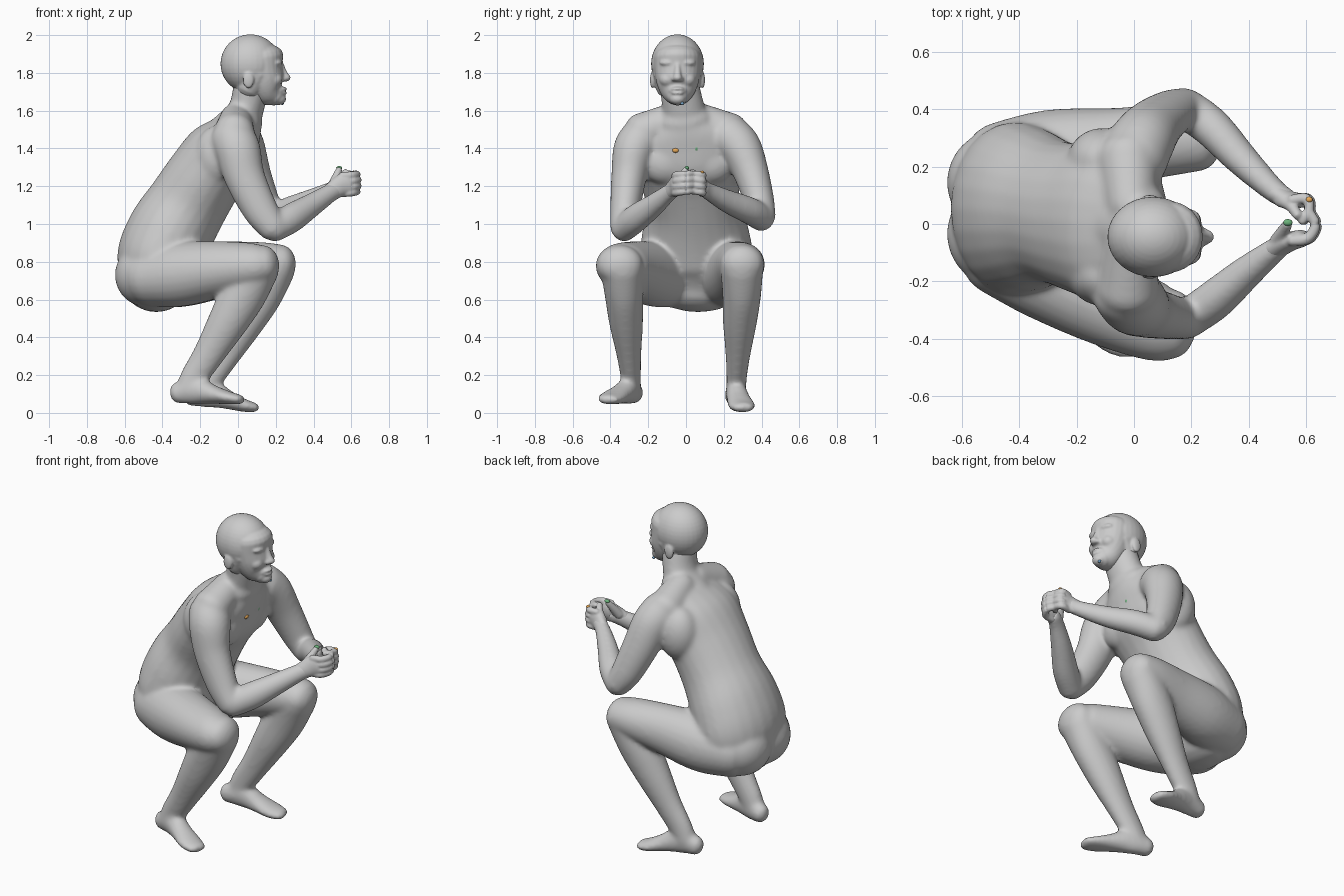
import bpy, bmesh, math
from mathutils import Vector, Matrix

SEG = 24


def spline(pts, sub=5):
    """Catmull-Rom through stations of (x, y, z, half width, half depth)."""
    pts = [p if len(p) == 5 else (*p, p[-1]) for p in pts]
    ext = [pts[0]] + pts + [pts[-1]]
    out = []
    for i in range(1, len(ext) - 2):
        for k in range(sub):
            t = k / sub
            a, b, c, d = ext[i - 1:i + 3]
            out.append([0.5 * (2 * q + (r - p) * t + (2 * p - 5 * q + 4 * r - s) * t * t
                               + (3 * q - p - 3 * r + s) * t ** 3)
                        for p, q, r, s in zip(a, b, c, d)])
    return out + [list(pts[-1])]


def loft(bm, pts, cap=0.8):
    """Closed elliptical tube with rounded ends."""
    st = spline(pts)
    pos = [Vector(s[:3]) for s in st]
    whole = (pos[-1] - pos[0]).normalized()
    hint = Vector((0, 0, 1)) if abs(whole.y) > 0.85 else Vector((0, 1, 0))
    rows = []
    last = len(st) - 1
    for i, s in enumerate(st):
        t = (pos[min(i + 1, last)] - pos[max(i - 1, 0)]).normalized()
        angles = [0]
        if i == 0:
            angles = [-80, -60, -40, -20, 0]
        if i == last:
            angles = [0, 20, 40, 60, 80]
        for a in map(math.radians, angles):
            c = pos[i] + t * (math.sin(a) * cap * min(s[3], s[4]))
            rows.append((c, t, s[3] * math.cos(a), s[4] * math.cos(a)))
    rings = []
    for c, t, w, d in rows:
        side = (hint - t * hint.dot(t)).normalized()
        n = t.cross(side)
        rings.append([bm.verts.new(c + side * (w * math.cos(2 * math.pi * j / SEG))
                                   + n * (d * math.sin(2 * math.pi * j / SEG)))
                      for j in range(SEG)])
    for r, q in zip(rings, rings[1:]):
        for j in range(SEG):
            k = (j + 1) % SEG
            bm.faces.new((r[j], r[k], q[k], q[j]))
    bm.faces.new(rings[0][::-1])
    bm.faces.new(rings[-1])


def ball(bm, c, r):
    m = Matrix.Translation(c) @ Matrix.Diagonal((*r, 1))
    bmesh.ops.create_uvsphere(bm, u_segments=32, v_segments=20, radius=1, matrix=m)


def finish(bm, name, voxel=None, smooth=4, color=None):
    bmesh.ops.recalc_face_normals(bm, faces=bm.faces[:])
    for f in bm.faces:
        f.smooth = True
    me = bpy.data.meshes.new(name)
    bm.to_mesh(me)
    bm.free()
    ob = bpy.data.objects.new(name, me)
    bpy.context.collection.objects.link(ob)
    if voxel:
        m = ob.modifiers.new("fuse", 'REMESH')
        m.mode = 'VOXEL'
        m.voxel_size = voxel
        m.use_smooth_shade = True
        s = ob.modifiers.new("soften", 'SMOOTH')
        s.factor = 0.5
        s.iterations = smooth
    if color:
        mat = bpy.data.materials.new(name)
        mat.diffuse_color = color
        me.materials.append(mat)
    return ob


# ---------- body: torso, neck, legs, feet and arms fused ----------
bm = bmesh.new()
loft(bm, [(-.44, .05, .67, .25, .17), (-.42, .055, .80, .30, .225), (-.36, .05, .95, .285, .23),
          (-.27, .04, 1.10, .25, .215), (-.175, .02, 1.25, .265, .205), (-.08, .01, 1.38, .295, .195),
          (-.01, 0, 1.48, .26, .14), (.03, -.01, 1.55, .15, .105)])
loft(bm, [(-.03, 0, 1.48, .14, .13), (.04, -.012, 1.60, .115, .095), (.07, -.035, 1.73, .105, .095)])
for s in (-1, 1):
    ball(bm, (-.48, .055 + s * .09, .73), (.172, .18, .17))      # buttock
    ball(bm, (0, .01 + s * .12, 1.33), (.085, .13, .12))         # chest
    ball(bm, (-.11, .025 + s * .20, 1.36), (.12, .11, .16))      # upper back
    loft(bm, [(-.01, s * .06, 1.56, .085), (-.02, s * .23, 1.48, .11)])  # shoulder slope

# thighs
loft(bm, [(-.46, -.08, .72, .17, .16), (-.30, -.17, .735, .168, .172), (-.10, -.27, .76, .155, .15),
          (.07, -.34, .777, .138, .125), (.135, -.35, .785, .122, .105)])
loft(bm, [(-.46, .19, .72, .165, .16), (-.28, .24, .735, .16, .172), (-.05, .272, .765, .134, .145),
          (.13, .293, .785, .125, .12), (.225, .298, .79, .115, .103)])
# shins
for dx, ys in ((0, (-.34, -.328, -.317, -.302, -.292, -.29)),
               (.085, (.295, .295, .285, .275, .268, .265))):
    shape = [(.12, .775, .115, .105), (.03, .63, .103, .121), (-.055, .48, .09, .106),
             (-.155, .31, .066, .083), (-.235, .185, .054, .073), (-.27, .11, .053, .064)]
    loft(bm, [(x + dx, y, z, w, d) for (x, z, w, d), y in zip(shape, ys)], cap=.5)
# feet
loft(bm, [(-.322, -.275, .105, .05, .056), (-.23, -.30, .12, .055, .074),
          (-.13, -.35, .097, .064, .05), (-.05, -.392, .08, .073, .035), (.012, -.412, .07, .058, .026)])
loft(bm, [(-.25, .255, .09, .05, .056), (-.15, .265, .103, .055, .076),
          (-.05, .28, .068, .064, .05), (.03, .295, .04, .073, .035), (.09, .305, .028, .058, .026)])
# arms
loft(bm, [(-.03, -.23, 1.45, .12), (0, -.275, 1.39, .112, .12), (.035, -.302, 1.25, .094, .108),
          (.115, -.322, 1.08, .08, .094), (.185, -.332, .98, .07, .077)])
loft(bm, [(.185, -.332, .975, .068, .073), (.28, -.265, 1.03, .07, .078), (.39, -.17, 1.10, .058, .063),
          (.49, -.09, 1.165, .042, .05), (.54, -.055, 1.19, .036, .049)])
loft(bm, [(0, .23, 1.46, .12), (.03, .29, 1.40, .112, .115), (.07, .345, 1.27, .094, .104),
          (.13, .388, 1.12, .08, .09), (.18, .402, 1.035, .073)])
loft(bm, [(.18, .403, 1.03, .071), (.27, .337, 1.07, .07, .073), (.38, .22, 1.12, .058, .063),
          (.49, .115, 1.175, .042, .048), (.54, .085, 1.195, .036, .046)])
finish(bm, "body", .011, 16)

# ---------- head ----------
bm = bmesh.new()
HY = -.045
ball(bm, (.066, HY, 1.848), (.159, .14, .156))
loft(bm, [(.205, HY, 1.67, .055, .05), (.17, HY, 1.70, .09, .085), (.145, HY, 1.75, .112, .105),
          (.13, HY, 1.82, .122, .108), (.12, HY, 1.88, .125, .122)], cap=.6)
loft(bm, [(.06, HY, 1.72, .115, .08), (.10, HY, 1.80, .13, .10)])   # jaw hinge
ball(bm, (.215, HY, 1.662), (.04, .042, .032))                    # chin
ball(bm, (.20, HY, 1.705), (.05, .055, .035))                     # mouth area
loft(bm, [(.225, HY, 1.845, .017), (.243, HY, 1.80, .018), (.258, HY, 1.772, .024, .022)])  # nose
for dz in (-.011, .011):                                          # lips
    ball(bm, (.24, HY, 1.705 + dz), (.019, .034, .010))
for s in (-1, 1):
    ball(bm, (.203, HY + s * .045, 1.853), (.032, .05, .02))      # brow
    ball(bm, (.203, HY + s * .048, 1.815), (.024, .024, .014))    # eye
    ball(bm, (.19, HY + s * .055, 1.765), (.045, .042, .04))      # cheek
    ball(bm, (.243, HY + s * .018, 1.768), (.018, .015, .013))    # nostril
    ball(bm, (.055, HY + s * .132, 1.762), (.03, .014, .045))     # ear
finish(bm, "head", .006, 9)

# ---------- clasped hands ----------
bm = bmesh.new()
loft(bm, [(.49, -.088, 1.168, .036, .046), (.54, -.062, 1.20, .034, .056), (.585, -.05, 1.215, .03, .06)])
loft(bm, [(.49, .112, 1.176, .036, .044), (.54, .085, 1.20, .031, .053), (.58, .082, 1.215, .026, .055)])
for i in range(4):
    z, x = 1.162 + .031 * i, .006 * (1.5 - abs(i - 1.5))
    loft(bm, [(.55 + x, -.058, z, .02), (.605 + x, -.05, z + .004, .02),
              (.632 + x, -.005, z + .01, .018), (.615 + x, .035, z + .012, .016)])
    loft(bm, [(.55 + x, .083, z, .019), (.60 + x, .088, z + .004, .019),
              (.61 + x, .05, z + .01, .017), (.585 + x, .01, z + .012, .016)])
loft(bm, [(.50, -.06, 1.20, .028), (.52, -.025, 1.25, .022), (.535, .0, 1.287, .017)])
loft(bm, [(.51, .085, 1.21, .026), (.545, .065, 1.25, .021), (.57, .03, 1.275, .017)])
finish(bm, "hands", .006, 4)

# ---------- small coloured nails and chest studs ----------
GREEN, ORANGE, BLUE = (.15, .45, .2, 1), (.8, .4, .1, 1), (.2, .4, .6, 1)
for name, c, r, col in (("thumb_nail", (.536, .005, 1.297), (.016, .012, .01), GREEN),
                        ("finger_nail", (.61, .085, 1.274), (.012, .01, .008), ORANGE),
                        ("left_stud", (.095, .055, 1.40), (.012, .012, .016), GREEN),
                        ("right_stud", (.095, -.055, 1.39), (.012, .018, .013), ORANGE),
                        ("chin_stud", (.235, -.02, 1.638), (.008, .01, .008), BLUE)):
    bm = bmesh.new()
    ball(bm, c, r)
    finish(bm, name, color=col)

:::

[WORK TASK]: Considering each line of the records on its own, count those that contain "angles" and give only that number.

[RESULT OF THIS TASK]: 4